We are assured that if any culture war exists it is an activity of those brash chaps on the other side of the Atlantic, here in the UK it doesn’t exist. If that is true it is only because here in the UK we have mostly capitulated. Any warfare which does exist is the activity of a few obdurate guerrillas whilst church leaders sip tea and swap bon mots with leaders of state and media opinion formers. “It is jolly important to do nothing to endanger lines of communication.”
As pointed out previously anyone who has read Cornelius Van Til, and managed to understand any of his work, will be aware of one lesson he forced home – there is no such things as neutrality; not in philosophy, not in politics, not in laws and especially not in belief. We see this clearly in law. Legislation is enacted morality. Any law says basically “Action A is right, action B is wrong.” Whether we talk about drunk driving or insider trading the law attempts to codify prevailing cultural morality and values.
We see this conflict clearly when the Council of Europe talks of ‘the supremacy of human rights over any religious tenet’. Here in the U.K., charity law no longer sees religion as by definition a charitable object, but it has to prove to be of ‘public benefit’.
There are numerous incidents such as prohibitions on wearing a cross, or praying with or even mentioning God to others in the workplace. These are of little importance individually but point towards a mind set which restricts freedom and clamps down on divergent opinion.
Freedom of conscience and the exercise of religious belief is regularly trumped by an ethic of supposed ‘equality’ which actually favours one group over another. Thus principled Catholic adoption agencies are forced to close rather than place children with homosexual couples.

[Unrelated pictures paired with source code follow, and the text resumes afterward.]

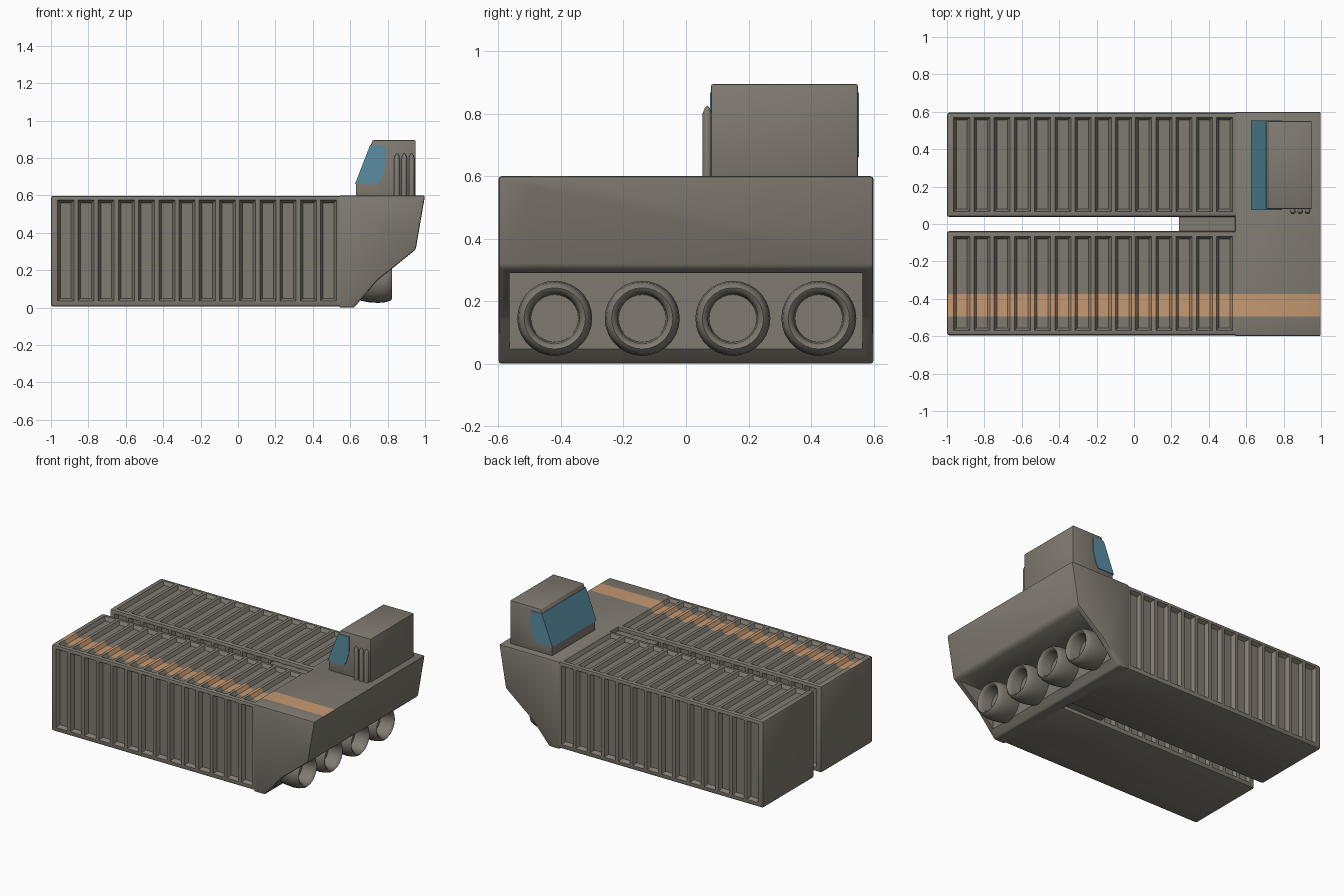
import bpy, bmesh, math
from mathutils import Vector

if "Cube" in bpy.data.objects:
    bpy.data.objects.remove(bpy.data.objects["Cube"])


def material(name, rgb):
    m = bpy.data.materials.new(name)
    m.diffuse_color = (*rgb, 1)
    m.use_nodes = True
    m.node_tree.nodes["Principled BSDF"].inputs["Base Color"].default_value = m.diffuse_color
    return m


HULL = material("warm_grey_hull", (0.215, 0.195, 0.163))
ORANGE = material("orange_stripe", (0.56, 0.32, 0.165))
BLUE = material("blue_glass", (0.10, 0.27, 0.36))


def make(name, bm, mats, smooth=True):
    bmesh.ops.recalc_face_normals(bm, faces=bm.faces[:])
    me = bpy.data.meshes.new(name)
    bm.to_mesh(me)
    bm.free()
    ob = bpy.data.objects.new(name, me)
    bpy.context.collection.objects.link(ob)
    for m in mats:
        me.materials.append(m)
    if smooth:
        shade(ob)
    return ob


def shade(ob):
    bpy.ops.object.select_all(action='DESELECT')
    ob.select_set(True)
    bpy.context.view_layer.objects.active = ob
    bpy.ops.object.shade_smooth_by_angle(angle=math.radians(40))


def extrude_y(profile, y0, y1, bevel=0.0):
    """Solid from an x/z profile swept along y."""
    bm = bmesh.new()
    f = bm.faces.new([bm.verts.new((x, y0, z)) for x, z in profile])
    r = bmesh.ops.extrude_face_region(bm, geom=[f])
    vs = [v for v in r["geom"] if isinstance(v, bmesh.types.BMVert)]
    bmesh.ops.translate(bm, verts=vs, vec=(0, y1 - y0, 0))
    bmesh.ops.recalc_face_normals(bm, faces=bm.faces[:])
    if bevel:
        bmesh.ops.bevel(bm, geom=bm.edges[:], offset=bevel, segments=2,
                        profile=0.5, affect='EDGES')
    return bm


def box(x0, x1, y0, y1, z0, z1, bevel=0.0):
    return extrude_y([(x0, z0), (x1, z0), (x1, z1), (x0, z1)], y0, y1, bevel)


def cut(ob, cutter):
    """Boolean difference, baked into the mesh."""
    mod = ob.modifiers.new("cut", 'BOOLEAN')
    mod.operation = 'DIFFERENCE'
    mod.solver = 'EXACT'
    mod.object = cutter
    bpy.context.view_layer.objects.active = ob
    bpy.ops.object.modifier_apply(modifier=mod.name)
    bpy.data.objects.remove(cutter)


def paint_stripe(ob):
    """Split the deck along the stripe edges and colour the upward faces."""
    bm = bmesh.new()
    bm.from_mesh(ob.data)
    bmesh.ops.triangulate(bm, faces=bm.faces[:])
    for y in (-0.495, -0.375):
        bmesh.ops.bisect_plane(bm, geom=bm.verts[:] + bm.edges[:] + bm.faces[:],
                               plane_co=(0, y, 0), plane_no=(0, 1, 0))
    bm.normal_update()
    for f in bm.faces:
        c = f.calc_center_median()
        f.material_index = int(-0.495 < c.y < -0.375 and c.z > 0.56
                               and (f.normal.z > 0.3 or abs(f.normal.x) > 0.3)
                               and -0.995 < c.x < 0.995)
    bm.to_mesh(ob.data)
    bm.free()


def groove(bm, x0, x1, u0, u1, point):
    """Tapered cutter; point(x, u, h) places it, h = height over the surface."""
    vs = []
    for h, g in ((-0.024, 0.0), (0.012, 0.021)):
        for x in (x0 - g, x1 + g):
            for u in (u0 - g, u1 + g):
                vs.append(bm.verts.new(point(x, u, h)))
    bmesh.ops.convex_hull(bm, input=vs)


# Two long cargo prongs with corrugated top, outer and inner walls
IN, OUT, TOP = 0.038, 0.595, 0.598
for s, side in ((1, "rear"), (-1, "front")):
    ya, yb = sorted((s * IN, s * OUT))
    prong = make("cargo_prong_" + side,
                 box(-1, 0.60, ya, yb, 0.006, TOP, 0.012), [HULL, ORANGE], False)
    bm = bmesh.new()
    for i in range(14):
        x0 = -0.95 + i * 0.1081
        x1 = x0 + 0.058
        groove(bm, x0, x1, 0.08, 0.555, lambda x, u, h: (x, s * u, TOP + h))
        groove(bm, x0, x1, 0.05, 0.56, lambda x, u, h: (x, s * (OUT + h), u))
        groove(bm, x0, x1, 0.05, 0.56, lambda x, u, h: (x, s * (IN - h), u))
    cut(prong, make("groove_cutter", bm, [HULL], False))
    paint_stripe(prong)
    shade(prong)

# Stern block with an engine recess
stern = make("stern_block", extrude_y(
    [(0.54, 0), (0.62, 0), (0.745, 0.145), (0.95, 0.31), (1, 0.6), (0.54, 0.6)],
    -0.6, 0.6, 0.01), [HULL, ORANGE], False)
cut(stern, make("recess_cutter", box(0.66, 1.2, -0.565, 0.565, 0.022, 0.29),
                [HULL], False))
paint_stripe(stern)
shade(stern)

# Connector beam in the slot between the prongs
make("slot_connector", box(0.24, 0.56, -0.045, 0.045, 0.03, 0.57), [HULL])

# Four hollow engine nozzles, turned around the x axis
NOZZLE = [(0.64, 0.0), (0.64, 0.105), (0.70, 0.117), (0.75, 0.12), (0.79, 0.116),
          (0.815, 0.108), (0.824, 0.098), (0.818, 0.088), (0.80, 0.08),
          (0.73, 0.076), (0.73, 0.0)]
for i, y in enumerate((-0.42, -0.14, 0.15, 0.425)):
    bm = bmesh.new()
    vs = [bm.verts.new((x, 0, r)) for x, r in NOZZLE]
    es = [bm.edges.new(p) for p in zip(vs, vs[1:])]
    bmesh.ops.spin(bm, geom=vs + es, cent=(0, 0, 0), axis=(1, 0, 0),
                   angle=math.tau, steps=28)
    bmesh.ops.remove_doubles(bm, verts=bm.verts[:], dist=0.0005)
    bmesh.ops.translate(bm, verts=bm.verts[:], vec=(0, y, 0.145))
    make("engine_nozzle_%d" % (i + 1), bm, [HULL])

# Bridge tower
make("bridge_tower", extrude_y(
    [(0.63, 0.59), (0.95, 0.59), (0.95, 0.895), (0.72, 0.895), (0.63, 0.66)],
    0.08, 0.55, 0.006), [HULL])

# Wrap-around window, a thin shell just proud of the tower
make("bridge_window", extrude_y(
    [(0.626, 0.662), (0.75, 0.662), (0.768, 0.69), (0.79, 0.77), (0.79, 0.868),
     (0.706, 0.868)], 0.076, 0.554), [BLUE])

# Three exhaust pipes with pointed caps beside the tower
for i, x in enumerate((0.85, 0.889, 0.928)):
    bm = bmesh.new()
    vs = [bm.verts.new((r, 0, z)) for r, z in
          ((0, 0.59), (0.015, 0.59), (0.015, 0.80), (0.008, 0.818), (0, 0.826))]
    es = [bm.edges.new(p) for p in zip(vs, vs[1:])]
    bmesh.ops.spin(bm, geom=vs + es, cent=(0, 0, 0), axis=(0, 0, 1),
                   angle=math.tau, steps=12)
    bmesh.ops.remove_doubles(bm, verts=bm.verts[:], dist=0.0005)
    bmesh.ops.translate(bm, verts=bm.verts[:], vec=(x, 0.068, 0))
    make("exhaust_pipe_%d" % (i + 1), bm, [HULL])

Freedom is not a matter of judging right and wrong, rather it is about accommodation. How far we should go in respecting the freedom of those whom we oppose? It is meaningless to speak of freedom of conscience and religion if we effectively ban beliefs and practices we do not share.
Every society limits freedom, that is part of our social compact. This does not mean that fundamental beliefs should not be accommodated as far as possible. Seeking to legally silence opponents is a step towards totalitarianism.
The High Court in England and Wales has effectively ruled in the Johns case that traditional Christians cannot foster children. Observant Jews, Hindus, Muslims, in fact the orthodox amongst all major religions still hold to traditional sexual morality; presumably this means that none of these can foster, or logically speaking, adopt. The wellbeing of vulnerable children falls under the wheels of the ‘rights’ of homosexuals. Once again the powerful triumph at the cost of the weak.
More important than the judgment itself was the reasoning behind it. In its ruling the High Court said the laws of the realm “do not include Christianity.” The reasoning being that as a pluralistic and secular state British law cannot favour one set of beliefs over another.
Yet in the Johns case there was no appeal to favour one set of beliefs over another. The Johns were merely asking for the state to make allowance for the enactment of their Christian convictions; an accommodation which would injure no-one. The court refused.
Once again in a British court the secular belief system triumphed over a form of religious belief. Whilst proclaiming its belief in and respect for pluralism the court calmly and deliberately chose one side in a clash of values. A traditional view of sexual morality was set aside in favour of a relativistic sexual ethic.
A particular set of values, and ultimately religious outlook, is being imposed upon Britain.
Whether we like it or not there is a cultural struggle. Traditional Christians are finding themselves, however reluctantly, in conflict with a new absolutism clothed in the camouflage of pluralism.